    Hmmm. Remember that Newsweek article I had cited above? It just so happens that Bill was asked the question about the vertical integration that I had written about, and here is how he responded:

    With Xbox and Zune, Microsoft has adopted an end-to-end approach, where you write the software, design the hardware and run the services. Will Microsoft now change its mobile-phone strategy and adopt an end-to-end approach, the way Apple has with the iPhone?

    No, I don't think so. People like different styling, media storage, capability [in phones]. The benefit we get from having lots of great hardware partners is pretty phenomenal. And our software can run on any one of those things.



    We may be witnessing an historic changing of the guard, which takes place in every generation.
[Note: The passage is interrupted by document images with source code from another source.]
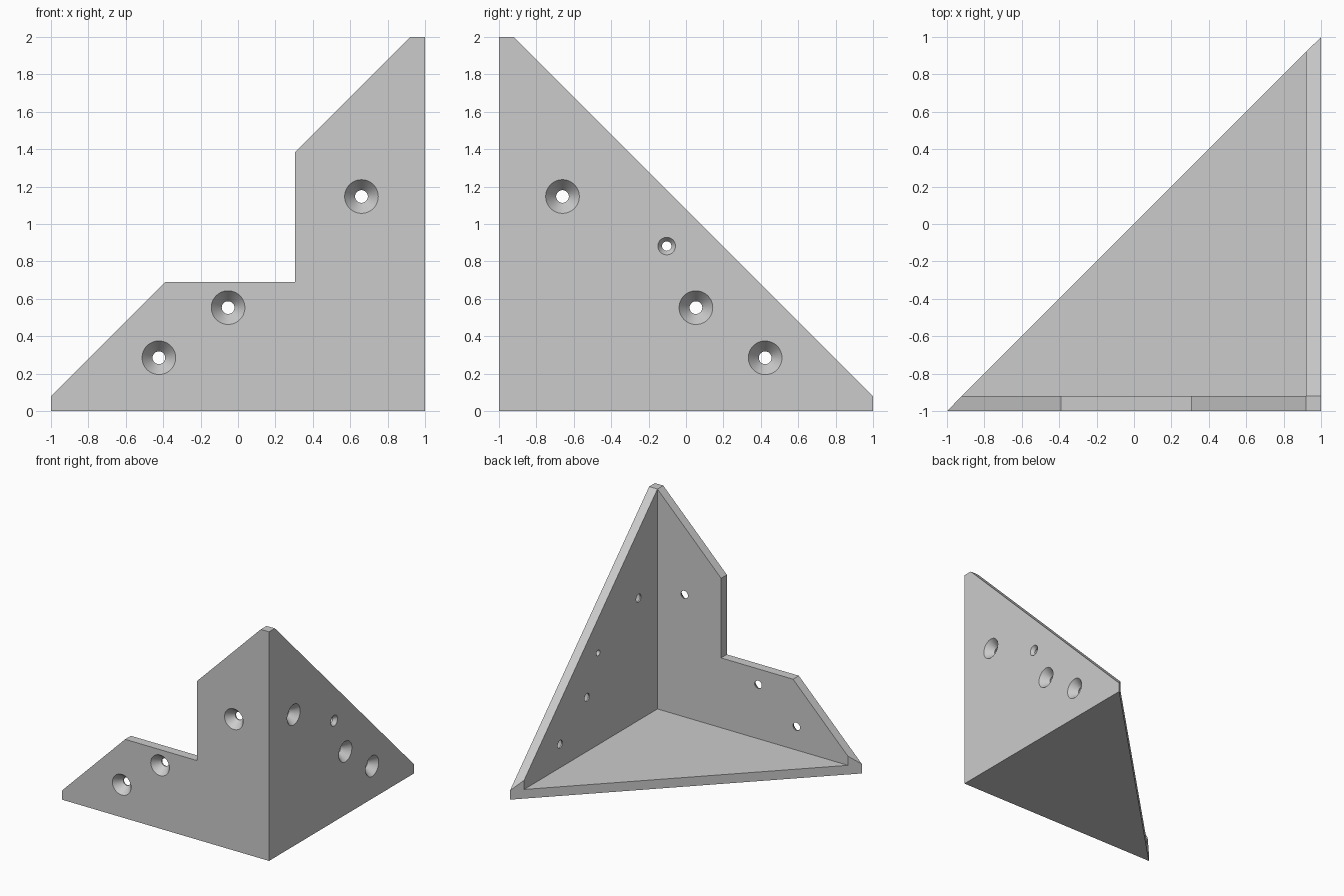
import bpy
import bmesh
import math
from mathutils import Vector, Matrix

if "Cube" in bpy.data.objects:
    bpy.data.objects.remove(bpy.data.objects["Cube"], do_unlink=True)

T = 0.08          # plate thickness
SLOPE = 1.0 + T   # height of the sloping edges above the middle

grey = bpy.data.materials.new("plain_grey")
grey.use_nodes = True
grey.diffuse_color = (0.6, 0.6, 0.6, 1)
grey.node_tree.nodes["Principled BSDF"].inputs["Base Color"].default_value = (0.6, 0.6, 0.6, 1)


def add_object(name, bm):
    bmesh.ops.recalc_face_normals(bm, faces=bm.faces)
    mesh = bpy.data.meshes.new(name)
    bm.to_mesh(mesh)
    bm.free()
    mesh.materials.append(grey)
    obj = bpy.data.objects.new(name, mesh)
    bpy.context.collection.objects.link(obj)
    return obj


def prism(name, outline, depth):
    """Extrude a closed 3D outline along a vector."""
    bm = bmesh.new()
    face = bm.faces.new([bm.verts.new(p) for p in outline])
    new = bmesh.ops.extrude_face_region(bm, geom=[face], use_keep_orig=True)["geom"]
    verts = [v for v in new if isinstance(v, bmesh.types.BMVert)]
    bmesh.ops.translate(bm, verts=verts, vec=Vector(depth))
    return add_object(name, bm)


def countersink(name, centre, outward, wide, narrow, sink):
    """Screw hole cutter: a cone from the outer face, then a straight bore."""
    bm = bmesh.new()
    n = 48
    stations = [(0.04, wide), (0, wide), (-sink, narrow), (-T - 0.04, narrow)]
    rings = [[bm.verts.new((r * math.cos(i * math.tau / n), r * math.sin(i * math.tau / n), z))
              for i in range(n)] for z, r in stations]
    for a, b in zip(rings, rings[1:]):
        for i in range(n):
            j = (i + 1) % n
            bm.faces.new((a[i], a[j], b[j], b[i]))
    bm.faces.new(rings[0])
    bm.faces.new(rings[-1])
    turn = Vector(outward).to_track_quat('Z', 'Y').to_matrix().to_4x4()
    bm.transform(Matrix.Translation(centre) @ turn)
    return add_object(name, bm)


def combine(target, tool, operation):
    tool.hide_render = True
    mod = target.modifiers.new(operation.lower(), 'BOOLEAN')
    mod.operation = operation
    mod.solver = 'EXACT'
    mod.object = tool
    bpy.context.view_layer.objects.active = target
    bpy.ops.object.modifier_apply(modifier=mod.name)
    bpy.data.objects.remove(tool, do_unlink=True)


# Three plates meeting at the front left corner
bracket = prism("corner_bracket", [(-1, -1, 0), (1, -1, 0), (1, 1, 0), (-1, 1, 0)], (0, 0, T))
side_wall = prism("side_wall",
                  [(1, y, z) for y, z in ((-1, 0), (1, 0), (1, T), (T - 1, 2), (-1, 2))],
                  (-T, 0, 0))
notch_x, notch_z = 0.305, 0.69
front_outline = [(-1, 0), (1, 0), (1, 2), (1 - T, 2), (notch_x, notch_x + SLOPE),
                 (notch_x, notch_z), (notch_z - SLOPE, notch_z), (-1, T)]
front_wall = prism("front_wall", [(x, -1, z) for x, z in front_outline], (0, T, 0))
combine(bracket, side_wall, 'UNION')
combine(bracket, front_wall, 'UNION')

# Diagonal trim across the back
trim = prism("diagonal_trim", [(-1.5, -1.5, -0.5), (1.5, 1.5, -0.5), (-1.5, 1.5, -0.5)], (0, 0, 3))
combine(bracket, trim, 'DIFFERENCE')

# Merge leftover flat seams
bm = bmesh.new()
bm.from_mesh(bracket.data)
bmesh.ops.remove_doubles(bm, verts=bm.verts, dist=0.0001)
bmesh.ops.dissolve_limit(bm, angle_limit=0.01, verts=bm.verts, edges=bm.edges)
bm.to_mesh(bracket.data)
bm.free()

# Countersunk screw holes, mirrored between the two walls
for a, z in ((0.66, 1.147), (-0.053, 0.553), (-0.423, 0.285)):
    combine(bracket, countersink("front_hole", (a, -1, z), (0, -1, 0), 0.09, 0.034, 0.07), 'DIFFERENCE')
    combine(bracket, countersink("side_hole", (1, -a, z), (1, 0, 0), 0.09, 0.034, 0.07), 'DIFFERENCE')
combine(bracket, countersink("small_hole", (1, -0.103, 0.882), (1, 0, 0), 0.047, 0.025, 0.03), 'DIFFERENCE')

# Smooth the holes, keep plate edges sharp
bpy.ops.object.select_all(action='DESELECT')
bracket.select_set(True)
bpy.context.view_layer.objects.active = bracket
bpy.ops.object.shade_smooth_by_angle(angle=math.radians(30))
Remember IBM? They were invincible. How could they be beat? By a couple of geeks in a dorm room, that's how. Microsoft rises. And then another snot-nosed kid with a great idea and a dorm room made it happen in the box business, enter Dell. Then others got wise and squeezed their efficiency-based margins to nothing. Apple rose like a phoenix, crashed and rose once again, by virtue of innovation and a customer-centric ethos. Sony was like IBM. Now they've been bloodied by the customer-centric and community-oriented Nintendo. And now there's Google, the poster-child for the democratization of the Internet and the ever-flattening, increasingly frictionless world.

    When put in this context Microsoft just seems so big and slow and old, hidebound by 30 years of culture and organizational silos that seem impregnable. And it appears that Vista - the product, the PR, the marketing approach - is the result of such an organization. At times brilliant, very heavy, complicated and expensive. This is not a product for today. This is a product for an era when the desktop ruled. And that era is long gone.

    Source: Apple Envy Seizes Microsoft